In their current work with ovarian cancer patients, the researchers "demonstrated that this method can be used to diagnose T-cells quickly and effectively from a blood sample," said Bielas, an associate member in human biology and public health sciences.
The report was published online Dec. 4 in Science Translational Medicine.
The researchers developed the test to count TILs, identify their frequency and develop a system to determine their ability to clone themselves. This is a way of measuring the tumor's population of immune T-cells.
The test works by collecting genetic information of proteins only found in these cells.
"T-cell clones have unique DNA sequences that are [comparable] to product barcodes on items at the grocery store. Our technology is comparable to a barcode scanner," Bielas said.
The technique, called QuanTILfy, was tested on tumor samples from 30 women with ovarian cancer whose survival ranged from one month to about 10 years.
Bielas and colleagues looked at the number of TILs in the tumors, comparing those numbers to the women's survival.
The researchers found that higher TIL levels were linked with better survival. For example, the percent of TILs was about three times higher in women who survived more than five years than in those who survived less than two years.

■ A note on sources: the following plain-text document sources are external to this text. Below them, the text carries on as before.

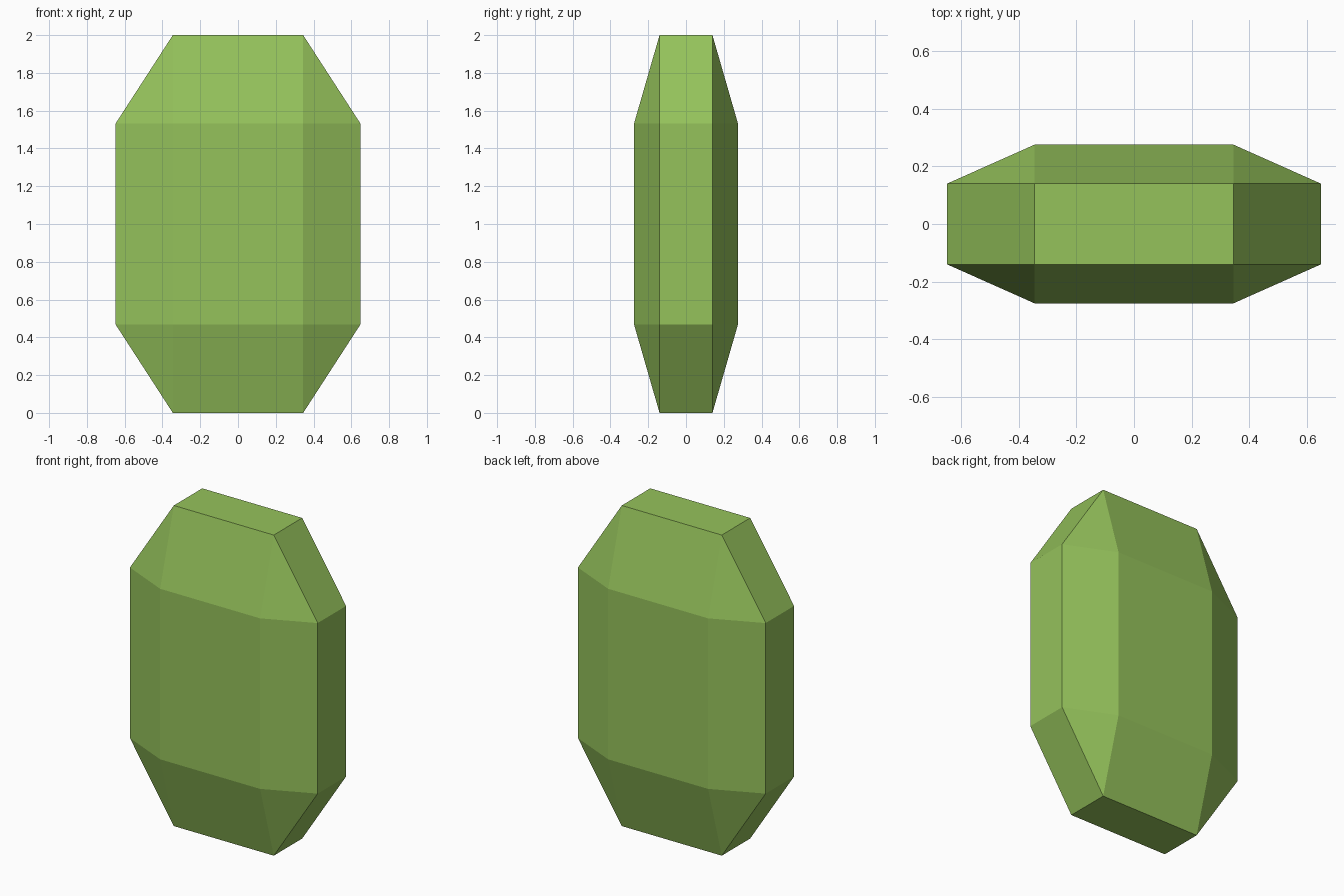
import bpy
import bmesh
import math

if "Cube" in bpy.data.objects:
    bpy.data.objects.remove(bpy.data.objects["Cube"])

OUTER = (0.648, 0.275, 1.0)    # half sizes of the whole block
INNER = (0.345, 0.14, 0.532)   # half sizes of the flat faces left by the chamfers

# Chamfered block: six flat rectangles, joined by a convex hull
bm = bmesh.new()
for axis in range(3):
    half = [OUTER[i] if i == axis else INNER[i] for i in range(3)]
    # side panels reach to the inner outline of the neighbouring chamfers
    for sx in (-1, 1):
        for sy in (-1, 1):
            for sz in (-1, 1):
                bm.verts.new((sx * half[0], sy * half[1], 1 + sz * half[2]))
bmesh.ops.convex_hull(bm, input=bm.verts[:])
bmesh.ops.dissolve_limit(bm, angle_limit=math.radians(1),
                         verts=bm.verts[:], edges=bm.edges[:])
bmesh.ops.recalc_face_normals(bm, faces=bm.faces[:])

mesh = bpy.data.meshes.new("chamfered_block")
bm.to_mesh(mesh)
bm.free()
block = bpy.data.objects.new("chamfered_block", mesh)
bpy.context.collection.objects.link(block)

# Single flat colour
green = bpy.data.materials.new("leaf green")
green.diffuse_color = (0.30, 0.54, 0.105, 1.0)
green.use_nodes = True
green.node_tree.nodes["Principled BSDF"].inputs["Base Color"].default_value = green.diffuse_color
mesh.materials.append(green)
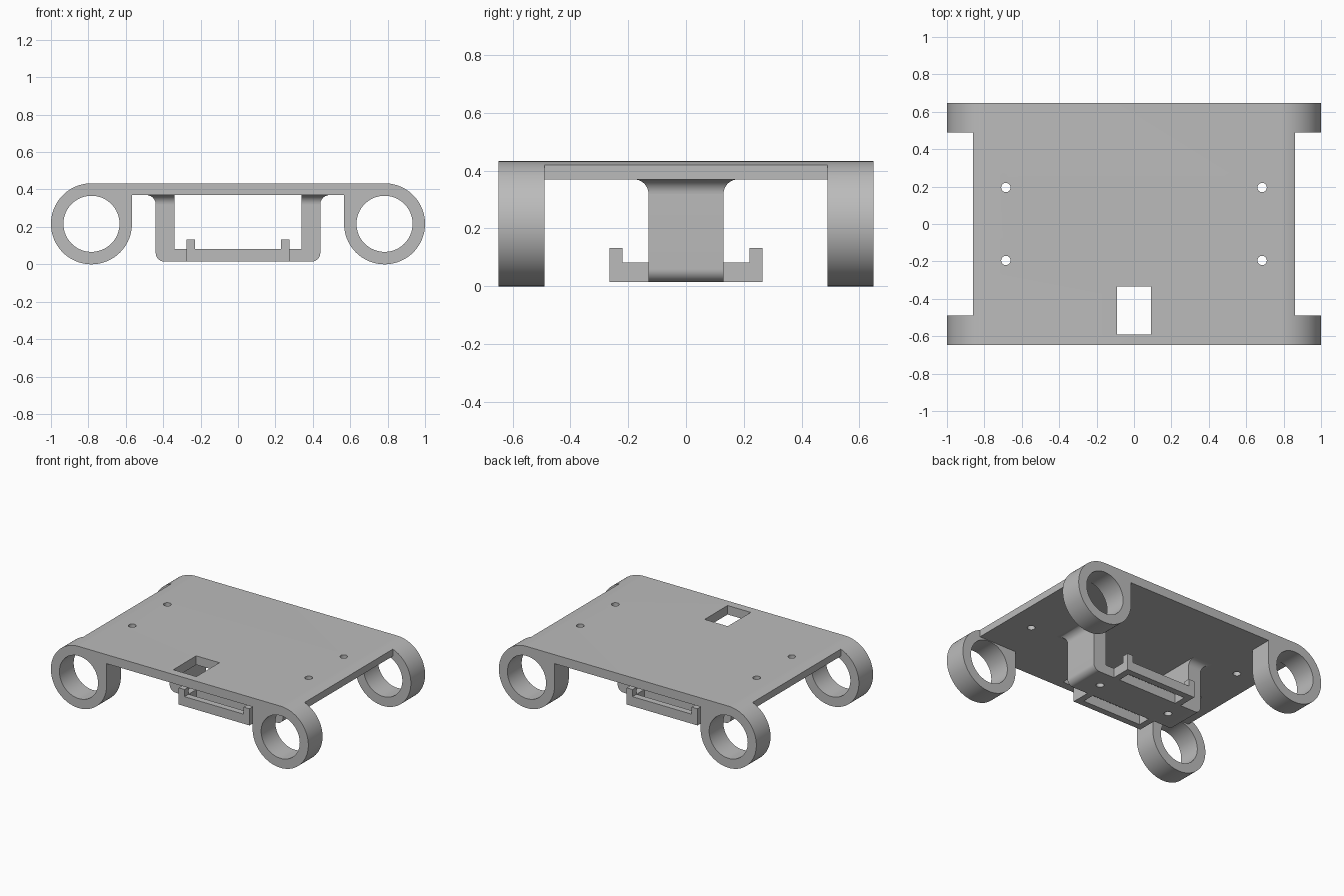
import bpy, bmesh, math
from mathutils import Matrix

if "Cube" in bpy.data.objects:
    bpy.data.objects.remove(bpy.data.objects["Cube"], do_unlink=True)

grey = bpy.data.materials.new("plain_grey")
grey.use_nodes = True
grey.diffuse_color = (0.5, 0.5, 0.5, 1)
grey.node_tree.nodes["Principled BSDF"].inputs["Base Color"].default_value = (0.5, 0.5, 0.5, 1)


def finish(name, bm):
    bmesh.ops.recalc_face_normals(bm, faces=bm.faces)
    mesh = bpy.data.meshes.new(name)
    bm.to_mesh(mesh)
    bm.free()
    mesh.materials.append(grey)
    obj = bpy.data.objects.new(name, mesh)
    bpy.context.collection.objects.link(obj)
    return obj


def extrude_y(name, outline, y0, y1):
    """Solid from an x-z outline, running from y0 to y1."""
    bm = bmesh.new()
    face = bm.faces.new([bm.verts.new((x, y0, z)) for x, z in outline])
    side = bmesh.ops.extrude_face_region(bm, geom=[face])["geom"]
    verts = [v for v in side if isinstance(v, bmesh.types.BMVert)]
    bmesh.ops.translate(bm, vec=(0, y1 - y0, 0), verts=verts)
    return finish(name, bm)


def box(name, x0, x1, y0, y1, z0, z1):
    return extrude_y(name, [(x0, z0), (x1, z0), (x1, z1), (x0, z1)], y0, y1)


def cylinder(name, centre, radius, depth, axis="Z", segments=32):
    bm = bmesh.new()
    bmesh.ops.create_cone(bm, cap_ends=True, segments=segments,
                          radius1=radius, radius2=radius, depth=depth)
    if axis == "Y":
        bm.transform(Matrix.Rotation(math.pi / 2, 4, "X"))
    bm.transform(Matrix.Translation(centre))
    return finish(name, bm)


def activate(obj):
    bpy.ops.object.select_all(action="DESELECT")
    obj.select_set(True)
    bpy.context.view_layer.objects.active = obj


def cut(obj, cutter):
    mod = obj.modifiers.new("cut", "BOOLEAN")
    mod.operation = "DIFFERENCE"
    mod.solver = "EXACT"
    mod.object = cutter
    activate(obj)
    bpy.ops.object.modifier_apply(modifier=mod.name)
    bpy.data.objects.remove(cutter, do_unlink=True)


def arc(cx, cz, r, a0, a1, n):
    angles = [math.radians(a0 + (a1 - a0) * i / n) for i in range(n + 1)]
    return [(cx + r * math.cos(a), cz + r * math.sin(a)) for a in angles]


def mirrored(points):
    return points + [(-x, z) for x, z in reversed(points)]


R, BORE = 0.2165, 0.15
RING_X, HALF_Y, RING_Y = 1 - R, 0.648, 0.49
PLATE_Z, FLOOR_Z, FLOOR_TOP = 0.37, 0.015, 0.082

# Deck with four bored corner rings
half = [(RING_X - R, PLATE_Z)] + arc(RING_X, R, R, 180, 450, 72)
deck = extrude_y("deck_with_rings", mirrored(half), -HALF_Y, HALF_Y)
cut(deck, box("cutter", -2, 2, -RING_Y, RING_Y, -1, PLATE_Z))
for s in (-1, 1):
    x0, x1 = sorted((s * 0.86, s * 2))
    cut(deck, box("cutter", x0, x1, -RING_Y, RING_Y, -1, 1))
    for t in (-1, 1):
        cut(deck, cylinder("cutter", (s * RING_X, t * 0.57, R), BORE, 0.3, "Y", 64))
        cut(deck, cylinder("cutter", (s * 0.685, t * 0.195, 0.4), 0.025, 0.3))
cut(deck, box("cutter", -0.09, 0.09, -0.59, -0.335, 0.2, 0.6))

# Hanging U bracket with rounded lower corners
OUT, IN, DEPTH, FILLET = 0.44, 0.34, 0.13, 0.05
corner = 0.045
half = [(IN, FLOOR_TOP), (IN, PLATE_Z), (OUT, PLATE_Z)]
half += arc(OUT - corner, FLOOR_Z + corner, corner, 0, -90, 10)
bracket = extrude_y("hanging_bracket", mirrored(half), -DEPTH, DEPTH)
for s in (-1, 1):
    cut(bracket, cylinder("cutter", (s * 0.28, 0, 0.05), 0.025, 0.2))

# Flared fillets where the bracket meets the deck
for s, name in ((1, "left_flare"), (-1, "right_flare")):
    bm = bmesh.new()
    rings = []
    for i in range(11):
        a = math.pi / 2 * i / 10
        d = FILLET * (1 - math.cos(a))
        z = PLATE_Z - FILLET + FILLET * math.sin(a)
        x, y = OUT + d, DEPTH + d
        rings.append([bm.verts.new((s * px, py, z))
                      for px, py in ((IN, -y), (x, -y), (x, y), (IN, y))])
    for low, high in zip(rings, rings[1:]):
        for k in range(4):
            n = (k + 1) % 4
            bm.faces.new((low[k], low[n], high[n], high[k]))
    bm.faces.new(rings[0])
    bm.faces.new(rings[-1])
    finish(name, bm)

# Open frames with corner posts in front of and behind the bracket floor
TRAY_X, TRAY_Y, BAR = 0.275, 0.265, 0.045
for t, name in ((-1, "front"), (1, "back")):
    y0, y1 = sorted((t * DEPTH, t * TRAY_Y))
    frame = box(name + "_frame", -TRAY_X, TRAY_X, y0, y1, FLOOR_Z, FLOOR_TOP)
    h0, h1 = sorted((t * (DEPTH - 0.1), t * (TRAY_Y - BAR)))
    cut(frame, box("cutter", BAR - TRAY_X, TRAY_X - BAR, h0, h1, -0.2, 0.3))
    p0, p1 = sorted((t * (TRAY_Y - BAR), t * TRAY_Y))
    for s, side in ((1, "left"), (-1, "right")):
        x0, x1 = sorted((s * (TRAY_X - BAR), s * TRAY_X))
        box(name + "_" + side + "_post", x0, x1, p0, p1, FLOOR_TOP, 0.132)

# Smooth the round surfaces, keep edges sharp
for obj in list(bpy.context.scene.objects):
    if obj.type == "MESH":
        activate(obj)
        bpy.ops.object.shade_smooth_by_angle(angle=math.radians(30))
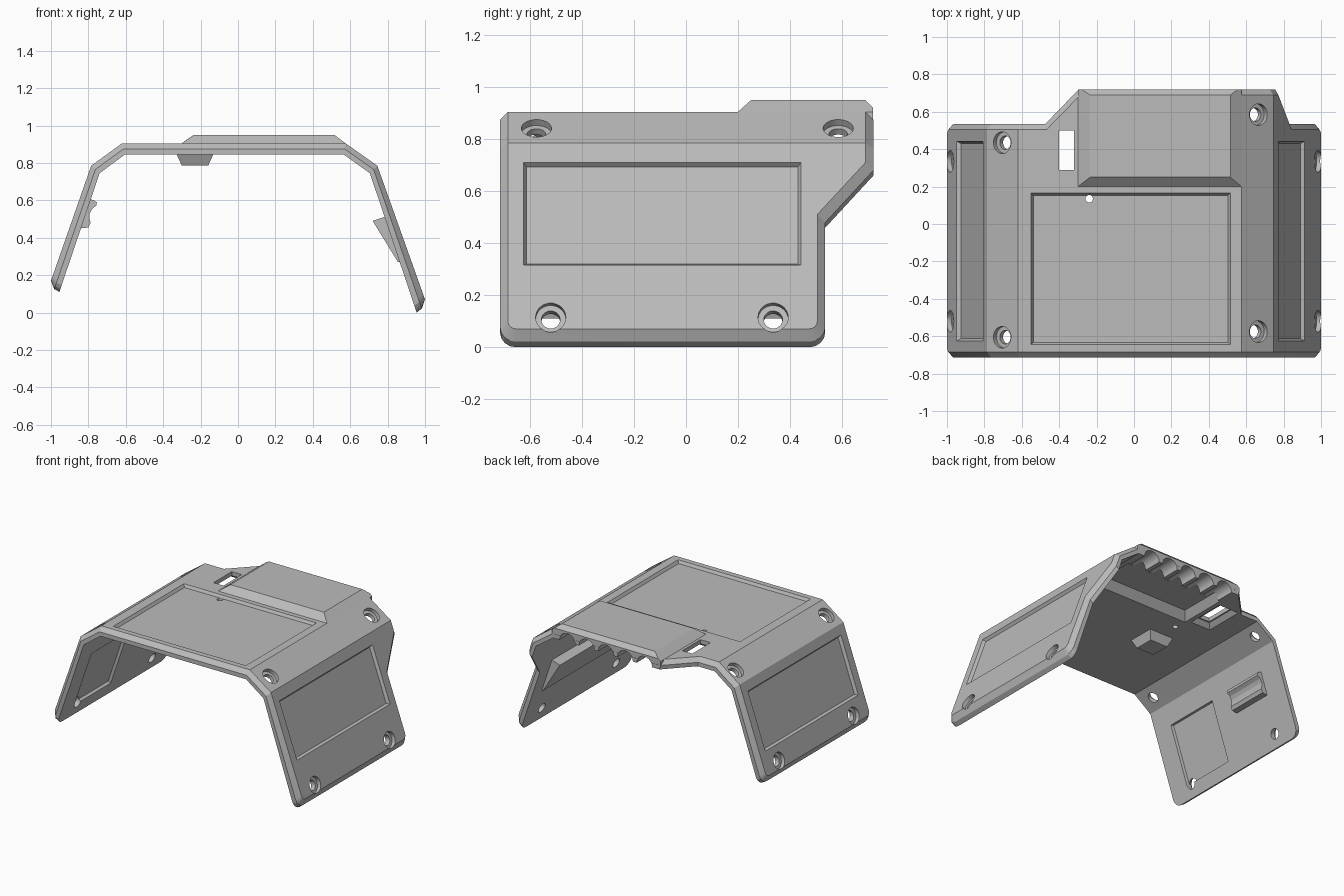
import bpy, bmesh, math
from mathutils import Vector, Matrix

if "Cube" in bpy.data.objects:
    bpy.data.objects.remove(bpy.data.objects["Cube"], do_unlink=True)

grey = bpy.data.materials.new("plain grey")
grey.use_nodes = True
grey.diffuse_color = (0.5, 0.5, 0.5, 1)
grey.node_tree.nodes["Principled BSDF"].inputs["Base Color"].default_value = (0.5, 0.5, 0.5, 1)

# Folded sheet section (x, z): outer and inner lines
OUTER = [Vector(p) for p in ((-1.01, .142), (-.785, .785), (-.62, .905), (.575, .905), (.745, .785), (1.01, .042))]
INNER = [Vector(p) for p in ((-.955, .11), (-.74, .745), (-.605, .845), (.565, .845), (.705, .745), (.955, 0))]
LENGTHS = [(b - a).length for a, b in zip(OUTER, OUTER[1:])]
FOLDS = [sum(LENGTHS[:i]) for i in range(6)]
LEFT_WALL, LEFT_SLOPE, ROOF, RIGHT_SLOPE, RIGHT_WALL = range(5)
CHAMFER = .03


def finish(bm, name):
    bmesh.ops.recalc_face_normals(bm, faces=bm.faces)
    mesh = bpy.data.meshes.new(name)
    bm.to_mesh(mesh)
    bm.free()
    mesh.materials.append(grey)
    obj = bpy.data.objects.new(name, mesh)
    bpy.context.collection.objects.link(obj)
    return obj


def hull(name, points):
    bm = bmesh.new()
    for p in points:
        bm.verts.new(p)
    bmesh.ops.convex_hull(bm, input=bm.verts)
    bmesh.ops.dissolve_limit(bm, angle_limit=.01, verts=bm.verts, edges=bm.edges)
    return finish(bm, name)


def block(x0, x1, y0, y1, z):
    return [(x, y, z) for x in (x0, x1) for y in (y0, y1)]


def extrude_y(name, section, y0, y1):
    bm = bmesh.new()
    face = bm.faces.new([bm.verts.new((x, y0, z)) for x, z in section])
    new = bmesh.ops.extrude_face_region(bm, geom=[face])["geom"]
    bmesh.ops.translate(bm, vec=(0, y1 - y0, 0), verts=[g for g in new if isinstance(g, bmesh.types.BMVert)])
    return finish(bm, name)


def boolean(target, tool, operation="DIFFERENCE"):
    mod = target.modifiers.new("cut", "BOOLEAN")
    mod.operation, mod.solver, mod.object = operation, "EXACT", tool
    tool.hide_render = True
    bpy.context.view_layer.objects.active = target
    bpy.ops.object.modifier_apply(modifier=mod.name)
    bpy.data.objects.remove(tool, do_unlink=True)


def frame(panel, line=OUTER):
    """Panel axes: along the section, along y, outward."""
    a, b = line[panel], line[panel + 1]
    d = (b - a).normalized()
    return Matrix(((d.x, 0, -d.y, a.x), (0, 1, 0, 0), (d.y, 0, d.x, a.y), (0, 0, 0, 1)))


def along(panel, value, axis, line=OUTER):
    """Distance along a panel where x (axis 0) or z (axis 1) has the given value."""
    a, b = line[panel], line[panel + 1]
    return (value - a[axis]) / (b[axis] - a[axis]) * (b - a).length


# Flat outline of the sheet: distance along section, y
def at(panel, fraction):
    return FOLDS[panel] + fraction * LENGTHS[panel]


def corner(s, y, sx, sy, r=.06):
    """Rounded corner; sx, sy point outward."""
    pts = [Vector((s + sx * r * (math.sin(a) - 1), y + sy * r * (math.cos(a) - 1)))
           for a in (math.pi / 8 * i for i in range(5))]
    return pts if sx * sy < 0 else pts[::-1]


END = FOLDS[-1]
outline = corner(0, -.715, -1, -1) + corner(END, -.715, 1, -1) + corner(END, .535, 1, 1)
outline += [Vector(p) for p in ((at(RIGHT_WALL, .384), .535), (at(RIGHT_WALL, .115), .72),
                                (at(ROOF, .268), .72), (at(ROOF, .117), .535))]
outline += corner(0, .535, -1, 1)


def inset(poly, amount):
    out = []
    for i, p in enumerate(poly):
        a = (p - poly[i - 1]).normalized()
        b = (poly[(i + 1) % len(poly)] - p).normalized()
        na, nb = Vector((-a.y, a.x)), Vector((-b.y, b.x))
        out.append(p + (na + nb) * amount / (1 + na.dot(nb)))
    return out


def split_at_folds(poly):
    out = []
    for i, p in enumerate(poly):
        q = poly[(i + 1) % len(poly)]
        out.append(p)
        crossed = [f for f in FOLDS[1:-1] if min(p.x, q.x) < f < max(p.x, q.x)]
        for f in sorted(crossed, reverse=q.x < p.x):
            out.append(p.lerp(q, (f - p.x) / (q.x - p.x)))
    return out


def fold(p, depth):
    k = max(i for i in range(5) if i == 0 or p.x >= FOLDS[i] - 1e-5)
    t = (p.x - FOLDS[k]) / LENGTHS[k]
    xz = OUTER[k].lerp(OUTER[k + 1], t).lerp(INNER[k].lerp(INNER[k + 1], t), depth)
    return (xz.x, p.y, xz.y)


# Folded shell with chamfered outer rim
full, small = split_at_folds(outline), split_at_folds(inset(outline, CHAMFER))
bm = bmesh.new()
rings = [[bm.verts.new(fold(p, d)) for p in ring] for ring, d in ((small, 0), (full, .5), (full, 1))]
for r0, r1 in zip(rings, rings[1:]):
    for i in range(len(r0)):
        bm.faces.new((r0[i - 1], r0[i], r1[i], r1[i - 1]))
for ring, flat in ((rings[0], small), (rings[2], full)):
    for k in range(5):
        bm.faces.new([v for v, p in zip(ring, flat) if FOLDS[k] - 1e-5 <= p.x <= FOLDS[k + 1] + 1e-5])
shell = finish(bm, "folded_shell")

# Raised rear housing, hollow underneath
raised = hull("raised_housing", block(-.30, .575, .2, .7195, .865) + block(-.30, .575, .2, .7195, .905)
              + block(-.28, .555, .25, .7195, .92) + block(-.235, .515, .25, .69, .95))
boolean(shell, raised, "UNION")
boolean(shell, hull("cavity", block(-.26, .54, .21, .58, .83) + block(-.21, .49, .27, .58, .9)))

# Cable channels through the rear edge
for i in range(5):
    section = [(.14 + (i - 2) * .155 + .062 * math.cos(a), .845 + .062 * math.sin(a))
               for a in (math.tau * j / 24 for j in range(24))]
    boolean(shell, extrude_y("channel", section, .5, .8))


# Shallow panels with sloping borders
def pocket(panel, lo, hi, axis, y0, y1, depth=.02, line=OUTER, side=1, slope=.012):
    u0, u1 = sorted((along(panel, lo, axis, line), along(panel, hi, axis, line)))
    pts = block(u0 + slope, u1 - slope, y0 + slope, y1 - slope, -depth * side)
    pts += block(u0, u1, y0, y1, 0) + block(u0, u1, y0, y1, .02 * side)
    m = frame(panel, line)
    boolean(shell, hull("pocket", [m @ Vector(p) for p in pts]))


pocket(ROOF, -.55, .515, 0, -.645, .165)
pocket(LEFT_WALL, .32, .72, 1, -.625, .442)
pocket(RIGHT_WALL, .315, .71, 1, -.625, .442)
pocket(LEFT_WALL, .2, .61, 1, -.56, -.14, line=INNER, side=-1, slope=.004)

# Slot with a wider recess below
pocket(ROOF, -.4, -.32, 0, .29, .5, depth=.1, slope=0)
pocket(ROOF, -.44, -.28, 0, .25, .54, depth=.03, line=INNER, side=-1, slope=.03)


# Round holes
def drill(panel, u, y, radius, top, bottom):
    bm = bmesh.new()
    place = frame(panel) @ Matrix.Translation((u, y, (top + bottom) / 2))
    bmesh.ops.create_cone(bm, cap_ends=True, segments=32, radius1=radius, radius2=radius,
                          depth=top - bottom, matrix=place)
    boolean(shell, finish(bm, "drill"))


SCREWS = [(LEFT_SLOPE, -.705, 0, .435), (LEFT_SLOPE, -.705, 0, -.605),
          (RIGHT_SLOPE, .665, 0, .585), (RIGHT_SLOPE, .665, 0, -.575),
          (LEFT_WALL, .22, 1, .335), (LEFT_WALL, .22, 1, -.52),
          (RIGHT_WALL, .115, 1, .335), (RIGHT_WALL, .115, 1, -.52)]
for panel, value, axis, y in SCREWS:
    u = along(panel, value, axis)
    drill(panel, u, y, .058, .05, -.028)
    drill(panel, u, y, .036, .05, -.12)
drill(ROOF, along(ROOF, -.24, 0), .135, .02, .05, -.12)

# Inner fittings
frustum = hull("roof_boss", block(-.33, -.13, -.19, .01, .85) + block(-.3, -.16, -.16, -.02, .785))
ledge = extrude_y("wall_ledge", [(.72, .49), (.785, .512), (.8, .5), (.875, .27), (.855, .27)], -.5, .42)
cradle = extrude_y("wall_cradle", [(-.81, .61), (-.775, .602), (-.755, .59), (-.757, .572), (-.78, .555), (-.793, .53),
                                   (-.795, .505), (-.788, .48), (-.8, .455), (-.845, .45), (-.85, .48)], .05, .36)

for obj in (shell, frustum, ledge, cradle):
    bpy.ops.object.select_all(action="DESELECT")
    obj.select_set(True)
    bpy.context.view_layer.objects.active = obj
    bpy.ops.object.shade_smooth_by_angle(angle=math.radians(20))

"We are hoping to investigate whether this is a general phenomena of all cancers," Bielas said. "There is good evidence now that the same associations can be made for melanoma and colorectal cancer."
This new technology potentially could be used to predict treatment response, cancer recurrence and disease-free survival earlier and more effectively than current methods, Bielas noted.
It could therefore be used to guide personalized medicine. For example, it could be used to determine which immune and chemotherapy drugs are best to treat a particular patient, Bielas suggested.
"Thus, TIL can be used to guide the selection of drugs for cancer therapy, thereby improving patient outcome. The implementation of this assay in the clinic should improve cancer diagnostics and ultimately save lives," he said.